A donation is the easiest way to further a charitable cause. It doesn’t even have to be large – you can quickly donate the amount you would put aside for a cup of coffee and a sandwich at a bistro, or a movie, or the new fashion accessory. But is every donation the same? Does every rupee donated have the same net result? And, if you’re donating keeping in mind tax rebate along with charity, will you necessarily reap a tax rebate when income tax season comes along? Here’re some essential details to questions you have never probably even thought of asking.
1. If you donate money for tax purposes, be aware
The term ‘charity’ refers to any organisation for the social good but is your charity registered with the Indian government and eligible for providing tax exemption – this is what you need to determine. Section 80G of the Income Tax Act offers tax rebates for donations to charitable organisations, and this can be claimed while filing the ITR (Income Tax Return).
Along with formal registration (Societies Registration Act 1860, a corresponding law), or under section 25 of the Companies Act 1956, here’s how an NGO is qualified for tax benefits of donating to charity:
i. They must not have any source of income not exempted, including business income.
ii. The NGO’s objectives or bylaws must not specify spending income or assets if they don’t seek to support charities or humanitarian causes
Iii. They should not discriminate their spending on a particular religious community or caste.
iv. Further, the NGO must maintain accounts of receipts & expenditures.
You can only claim cash or cheque donations for a tax deduction. Not all donations provide 100% deduction eligibility.
2. Ensure that your donations let you support an NGO

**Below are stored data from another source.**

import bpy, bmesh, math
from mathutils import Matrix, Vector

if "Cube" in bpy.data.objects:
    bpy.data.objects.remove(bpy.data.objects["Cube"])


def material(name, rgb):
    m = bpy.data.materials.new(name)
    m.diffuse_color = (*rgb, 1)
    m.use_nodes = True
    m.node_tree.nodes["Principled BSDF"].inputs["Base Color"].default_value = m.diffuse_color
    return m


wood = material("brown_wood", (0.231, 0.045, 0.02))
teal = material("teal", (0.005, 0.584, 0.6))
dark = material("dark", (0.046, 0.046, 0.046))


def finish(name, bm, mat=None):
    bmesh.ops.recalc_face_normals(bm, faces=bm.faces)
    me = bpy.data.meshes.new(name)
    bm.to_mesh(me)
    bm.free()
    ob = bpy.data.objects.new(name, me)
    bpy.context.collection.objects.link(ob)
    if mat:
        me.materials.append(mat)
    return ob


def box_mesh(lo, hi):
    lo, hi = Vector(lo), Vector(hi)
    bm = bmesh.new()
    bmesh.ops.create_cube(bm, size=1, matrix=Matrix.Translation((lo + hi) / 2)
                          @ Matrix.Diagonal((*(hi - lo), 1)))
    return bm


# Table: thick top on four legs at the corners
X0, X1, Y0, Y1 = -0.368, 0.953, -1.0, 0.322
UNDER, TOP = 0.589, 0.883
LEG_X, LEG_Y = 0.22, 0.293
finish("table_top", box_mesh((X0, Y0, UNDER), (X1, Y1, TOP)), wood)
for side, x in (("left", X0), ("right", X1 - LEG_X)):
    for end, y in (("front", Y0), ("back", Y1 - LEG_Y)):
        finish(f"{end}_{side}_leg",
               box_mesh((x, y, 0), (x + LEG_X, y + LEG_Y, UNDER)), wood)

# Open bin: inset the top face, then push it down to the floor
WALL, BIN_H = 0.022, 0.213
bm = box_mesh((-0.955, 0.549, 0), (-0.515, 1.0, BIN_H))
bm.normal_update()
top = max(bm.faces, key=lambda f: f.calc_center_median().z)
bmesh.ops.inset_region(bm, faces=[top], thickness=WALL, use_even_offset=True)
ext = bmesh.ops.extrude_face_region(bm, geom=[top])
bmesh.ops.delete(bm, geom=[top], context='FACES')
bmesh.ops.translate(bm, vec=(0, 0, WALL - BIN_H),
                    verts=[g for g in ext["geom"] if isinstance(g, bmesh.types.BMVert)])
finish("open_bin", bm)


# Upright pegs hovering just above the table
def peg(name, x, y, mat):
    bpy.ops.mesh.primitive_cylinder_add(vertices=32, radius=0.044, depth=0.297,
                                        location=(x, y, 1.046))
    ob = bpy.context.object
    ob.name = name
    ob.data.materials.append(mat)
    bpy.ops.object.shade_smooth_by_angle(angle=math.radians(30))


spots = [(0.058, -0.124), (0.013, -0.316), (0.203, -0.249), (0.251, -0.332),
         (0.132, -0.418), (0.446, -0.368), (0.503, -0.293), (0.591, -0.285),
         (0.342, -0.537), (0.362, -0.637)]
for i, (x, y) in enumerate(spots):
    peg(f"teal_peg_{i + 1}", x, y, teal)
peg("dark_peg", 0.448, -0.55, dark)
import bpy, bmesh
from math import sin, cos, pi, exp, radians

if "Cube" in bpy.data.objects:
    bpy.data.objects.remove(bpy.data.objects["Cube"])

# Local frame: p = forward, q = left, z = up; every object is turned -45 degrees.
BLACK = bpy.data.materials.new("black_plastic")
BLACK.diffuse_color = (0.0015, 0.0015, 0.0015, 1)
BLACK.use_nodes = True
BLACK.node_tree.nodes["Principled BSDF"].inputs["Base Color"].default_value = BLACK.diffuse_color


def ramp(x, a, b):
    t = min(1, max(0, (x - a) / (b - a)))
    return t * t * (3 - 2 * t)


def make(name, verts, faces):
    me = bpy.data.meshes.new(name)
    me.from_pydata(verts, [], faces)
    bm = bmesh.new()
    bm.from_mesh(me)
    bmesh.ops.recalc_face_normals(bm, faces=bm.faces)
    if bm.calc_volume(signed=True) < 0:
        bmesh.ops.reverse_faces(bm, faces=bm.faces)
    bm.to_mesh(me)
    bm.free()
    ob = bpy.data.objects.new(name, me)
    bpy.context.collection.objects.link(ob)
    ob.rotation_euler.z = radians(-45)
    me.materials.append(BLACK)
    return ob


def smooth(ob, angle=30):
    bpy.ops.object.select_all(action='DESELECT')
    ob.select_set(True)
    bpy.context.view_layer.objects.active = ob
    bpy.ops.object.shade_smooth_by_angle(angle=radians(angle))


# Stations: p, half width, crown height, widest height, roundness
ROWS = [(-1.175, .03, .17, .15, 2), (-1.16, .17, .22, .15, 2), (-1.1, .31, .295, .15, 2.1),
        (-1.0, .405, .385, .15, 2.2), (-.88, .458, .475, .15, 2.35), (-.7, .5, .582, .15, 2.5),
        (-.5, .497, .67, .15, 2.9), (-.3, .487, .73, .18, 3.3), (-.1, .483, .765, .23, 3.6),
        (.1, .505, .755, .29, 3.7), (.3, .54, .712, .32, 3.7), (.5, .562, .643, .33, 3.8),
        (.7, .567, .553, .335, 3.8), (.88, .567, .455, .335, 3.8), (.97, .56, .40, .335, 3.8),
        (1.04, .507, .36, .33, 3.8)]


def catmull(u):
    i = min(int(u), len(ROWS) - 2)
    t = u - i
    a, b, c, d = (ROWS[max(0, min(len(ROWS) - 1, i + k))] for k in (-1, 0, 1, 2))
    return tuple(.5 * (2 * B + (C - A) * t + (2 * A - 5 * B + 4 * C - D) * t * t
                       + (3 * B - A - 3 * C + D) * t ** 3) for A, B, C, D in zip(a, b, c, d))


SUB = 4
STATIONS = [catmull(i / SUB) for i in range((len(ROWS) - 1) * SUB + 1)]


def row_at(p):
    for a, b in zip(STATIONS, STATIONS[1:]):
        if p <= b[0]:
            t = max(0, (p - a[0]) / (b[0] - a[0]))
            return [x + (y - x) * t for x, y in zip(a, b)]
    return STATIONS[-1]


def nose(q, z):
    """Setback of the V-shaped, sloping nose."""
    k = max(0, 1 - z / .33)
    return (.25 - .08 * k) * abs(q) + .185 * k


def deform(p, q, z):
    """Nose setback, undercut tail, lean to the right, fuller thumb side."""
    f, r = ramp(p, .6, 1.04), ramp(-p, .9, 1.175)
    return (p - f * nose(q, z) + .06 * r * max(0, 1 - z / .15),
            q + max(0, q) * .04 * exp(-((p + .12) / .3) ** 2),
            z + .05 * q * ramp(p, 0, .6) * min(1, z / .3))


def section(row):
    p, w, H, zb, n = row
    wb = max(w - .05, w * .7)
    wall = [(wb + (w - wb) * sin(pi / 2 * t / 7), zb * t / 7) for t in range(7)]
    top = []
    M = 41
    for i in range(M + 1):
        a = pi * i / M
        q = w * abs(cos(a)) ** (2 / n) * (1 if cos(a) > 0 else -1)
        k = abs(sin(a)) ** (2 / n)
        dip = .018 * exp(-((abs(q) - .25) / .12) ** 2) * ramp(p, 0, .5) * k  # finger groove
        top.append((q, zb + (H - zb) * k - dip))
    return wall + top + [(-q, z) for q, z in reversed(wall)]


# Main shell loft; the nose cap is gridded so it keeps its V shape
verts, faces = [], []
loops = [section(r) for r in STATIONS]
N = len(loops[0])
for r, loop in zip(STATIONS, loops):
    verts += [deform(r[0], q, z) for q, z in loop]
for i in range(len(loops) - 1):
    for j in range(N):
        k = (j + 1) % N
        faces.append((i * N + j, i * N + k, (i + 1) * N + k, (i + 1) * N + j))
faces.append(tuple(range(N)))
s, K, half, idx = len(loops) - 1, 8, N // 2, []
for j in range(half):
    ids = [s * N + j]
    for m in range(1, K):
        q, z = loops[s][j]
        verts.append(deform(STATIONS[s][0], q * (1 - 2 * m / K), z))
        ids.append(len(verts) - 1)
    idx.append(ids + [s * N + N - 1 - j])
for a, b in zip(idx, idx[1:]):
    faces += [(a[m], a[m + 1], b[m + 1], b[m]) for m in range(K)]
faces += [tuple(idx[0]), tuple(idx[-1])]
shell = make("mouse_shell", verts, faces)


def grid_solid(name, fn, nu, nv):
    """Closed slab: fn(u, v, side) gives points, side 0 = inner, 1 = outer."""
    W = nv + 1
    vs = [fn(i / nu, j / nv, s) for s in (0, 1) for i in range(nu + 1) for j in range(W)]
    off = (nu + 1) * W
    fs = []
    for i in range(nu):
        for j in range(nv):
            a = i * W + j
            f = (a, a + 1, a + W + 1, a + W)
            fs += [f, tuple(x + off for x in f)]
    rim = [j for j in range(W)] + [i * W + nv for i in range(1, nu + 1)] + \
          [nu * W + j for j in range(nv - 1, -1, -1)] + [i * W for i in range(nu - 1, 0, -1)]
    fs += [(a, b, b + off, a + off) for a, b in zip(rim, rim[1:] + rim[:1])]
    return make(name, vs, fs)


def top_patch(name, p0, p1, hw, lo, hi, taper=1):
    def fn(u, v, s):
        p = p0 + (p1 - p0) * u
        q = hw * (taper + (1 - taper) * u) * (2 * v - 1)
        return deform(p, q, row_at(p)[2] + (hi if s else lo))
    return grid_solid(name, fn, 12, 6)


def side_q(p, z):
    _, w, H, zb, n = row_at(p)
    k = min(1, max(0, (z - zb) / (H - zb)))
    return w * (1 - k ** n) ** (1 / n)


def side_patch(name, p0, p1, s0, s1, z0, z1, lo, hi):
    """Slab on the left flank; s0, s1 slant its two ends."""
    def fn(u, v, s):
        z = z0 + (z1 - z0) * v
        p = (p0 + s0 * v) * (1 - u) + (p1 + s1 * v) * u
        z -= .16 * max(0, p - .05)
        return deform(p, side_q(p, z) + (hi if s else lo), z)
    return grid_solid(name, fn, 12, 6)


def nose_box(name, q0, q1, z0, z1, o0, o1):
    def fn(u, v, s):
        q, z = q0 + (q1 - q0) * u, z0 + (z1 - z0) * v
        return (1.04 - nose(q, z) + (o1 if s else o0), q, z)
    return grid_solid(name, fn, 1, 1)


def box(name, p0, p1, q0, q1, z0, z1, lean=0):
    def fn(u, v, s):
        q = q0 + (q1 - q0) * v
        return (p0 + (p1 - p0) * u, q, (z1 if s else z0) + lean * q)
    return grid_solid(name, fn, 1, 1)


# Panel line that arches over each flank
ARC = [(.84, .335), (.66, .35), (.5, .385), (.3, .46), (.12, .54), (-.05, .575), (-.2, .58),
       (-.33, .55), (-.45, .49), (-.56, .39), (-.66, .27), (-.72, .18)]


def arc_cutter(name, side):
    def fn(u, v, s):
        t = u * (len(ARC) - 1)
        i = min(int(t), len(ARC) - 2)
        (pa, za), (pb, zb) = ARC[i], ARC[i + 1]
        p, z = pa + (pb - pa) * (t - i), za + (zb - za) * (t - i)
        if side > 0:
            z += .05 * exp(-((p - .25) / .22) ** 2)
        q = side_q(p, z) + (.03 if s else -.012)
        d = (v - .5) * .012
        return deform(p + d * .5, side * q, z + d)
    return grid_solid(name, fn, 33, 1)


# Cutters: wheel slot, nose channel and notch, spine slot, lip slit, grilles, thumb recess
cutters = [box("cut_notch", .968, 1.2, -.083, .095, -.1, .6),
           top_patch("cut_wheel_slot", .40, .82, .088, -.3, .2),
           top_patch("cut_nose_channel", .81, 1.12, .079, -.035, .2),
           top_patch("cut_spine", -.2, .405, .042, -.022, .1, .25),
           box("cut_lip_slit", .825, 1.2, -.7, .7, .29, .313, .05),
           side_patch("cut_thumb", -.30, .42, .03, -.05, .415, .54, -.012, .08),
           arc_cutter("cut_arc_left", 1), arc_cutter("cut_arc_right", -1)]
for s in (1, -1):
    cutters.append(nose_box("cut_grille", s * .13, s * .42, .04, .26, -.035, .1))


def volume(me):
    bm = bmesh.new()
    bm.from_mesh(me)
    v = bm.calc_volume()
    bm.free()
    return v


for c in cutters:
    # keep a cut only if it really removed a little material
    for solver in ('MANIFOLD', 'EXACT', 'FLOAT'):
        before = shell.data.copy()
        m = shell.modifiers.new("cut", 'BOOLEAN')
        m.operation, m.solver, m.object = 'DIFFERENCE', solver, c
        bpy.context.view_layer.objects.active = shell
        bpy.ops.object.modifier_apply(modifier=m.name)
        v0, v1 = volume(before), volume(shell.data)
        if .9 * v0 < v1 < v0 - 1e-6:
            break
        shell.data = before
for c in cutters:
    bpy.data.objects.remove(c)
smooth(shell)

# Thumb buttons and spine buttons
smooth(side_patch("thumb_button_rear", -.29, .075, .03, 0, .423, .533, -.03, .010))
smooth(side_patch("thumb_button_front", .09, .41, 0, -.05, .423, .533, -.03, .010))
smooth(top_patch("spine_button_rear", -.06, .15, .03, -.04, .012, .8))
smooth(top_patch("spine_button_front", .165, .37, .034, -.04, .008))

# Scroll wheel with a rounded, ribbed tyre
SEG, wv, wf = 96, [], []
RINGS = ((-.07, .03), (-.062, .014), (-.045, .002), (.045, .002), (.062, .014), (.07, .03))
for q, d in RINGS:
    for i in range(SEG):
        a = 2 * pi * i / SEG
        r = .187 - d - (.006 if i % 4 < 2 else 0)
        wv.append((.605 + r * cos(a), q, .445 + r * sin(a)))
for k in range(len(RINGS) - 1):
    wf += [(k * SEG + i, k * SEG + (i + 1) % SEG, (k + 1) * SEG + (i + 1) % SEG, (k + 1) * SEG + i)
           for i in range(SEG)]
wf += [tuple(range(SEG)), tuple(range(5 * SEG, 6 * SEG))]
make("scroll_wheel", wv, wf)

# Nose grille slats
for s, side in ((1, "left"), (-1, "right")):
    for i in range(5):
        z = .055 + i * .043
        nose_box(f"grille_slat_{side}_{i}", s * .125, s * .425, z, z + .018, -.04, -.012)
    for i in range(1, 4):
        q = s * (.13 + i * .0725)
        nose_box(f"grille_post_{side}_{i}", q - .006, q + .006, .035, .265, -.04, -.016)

Think twice before donating money to the people looking suspicious or shady people at public places. Make sure that they are from a reputed charity whose work speaks for it. Same is also true for fundraising at malls and public spaces fundraising – these work for subcontracted firms which specialise in fundraising for NGOs. They work on models similar to commission based sales, and their salaries are coming out of your pocket. Instead of handing over your direct debit details to them, go home and donate directly to the NGO if you do believe in their cause and credibility.
Look for efficiency – good NGOs spend the majority of donation inflows on programs and services (known as “spending ratio”) – the rest is used for administration and fundraising costs.
3. Check for accountability and transparency
Good NGOs have no qualms speaking in detail about their management and have staff on board to audit for complete analysis. They are also open to any form of public scrutiny. A lot of this should already be a part of an NGO’s annual report. You also need to check for scams. There is no dearth of scams in the name of charity. Check their website, social media presence, ongoing campaigns, contact information, on-ground work, financial details, tax status and other relevant features and then decide the NGO you want to give your money to. Don’t fall for tricksters and always commit your money to someone as reliable and trusted as Save the Children.
4. Also, look for word of mouth recommendations
You don’t necessarily need a personal recommendation – a charity’s Facebook page will show a lot of third party endorsement, and activities to show participation from people, groups and companies. Large nonprofit organisations openly show off their list of larger donors — individuals, foundations and corporations on websites and annual reports.
5. Along with donation tax benefit, look for non-profit status
There’s no crime in having a ‘for social good’ organisation that is also for-profit. Many such organisations use research to lobby for social change and enjoy funding from vested interests. However, you need to be clear about your charitable priorities – do you want to donate specifically to an NGO created exclusively for social good, without being focused on profits, or a for-profit setup?
If you’re compelled to donate, but are uncertain about when and how to spend your hard earned money for others,take note – you don’t necessarily need to make an immediate donation. Many crowdfunding platforms let you donate to a cause you support. Micro-funding platforms like Bitcoin let you donate what is the equivalent of a few cents, but donations surprisingly add up when massive awareness is created. Save the Children is known for transparency in donation spending, and has spent a substantial number of donations on programmes to fight child exploitation across India. The NGO is supported by 1.15 lakh+ donors, who are proud to defend child rights with their contributions.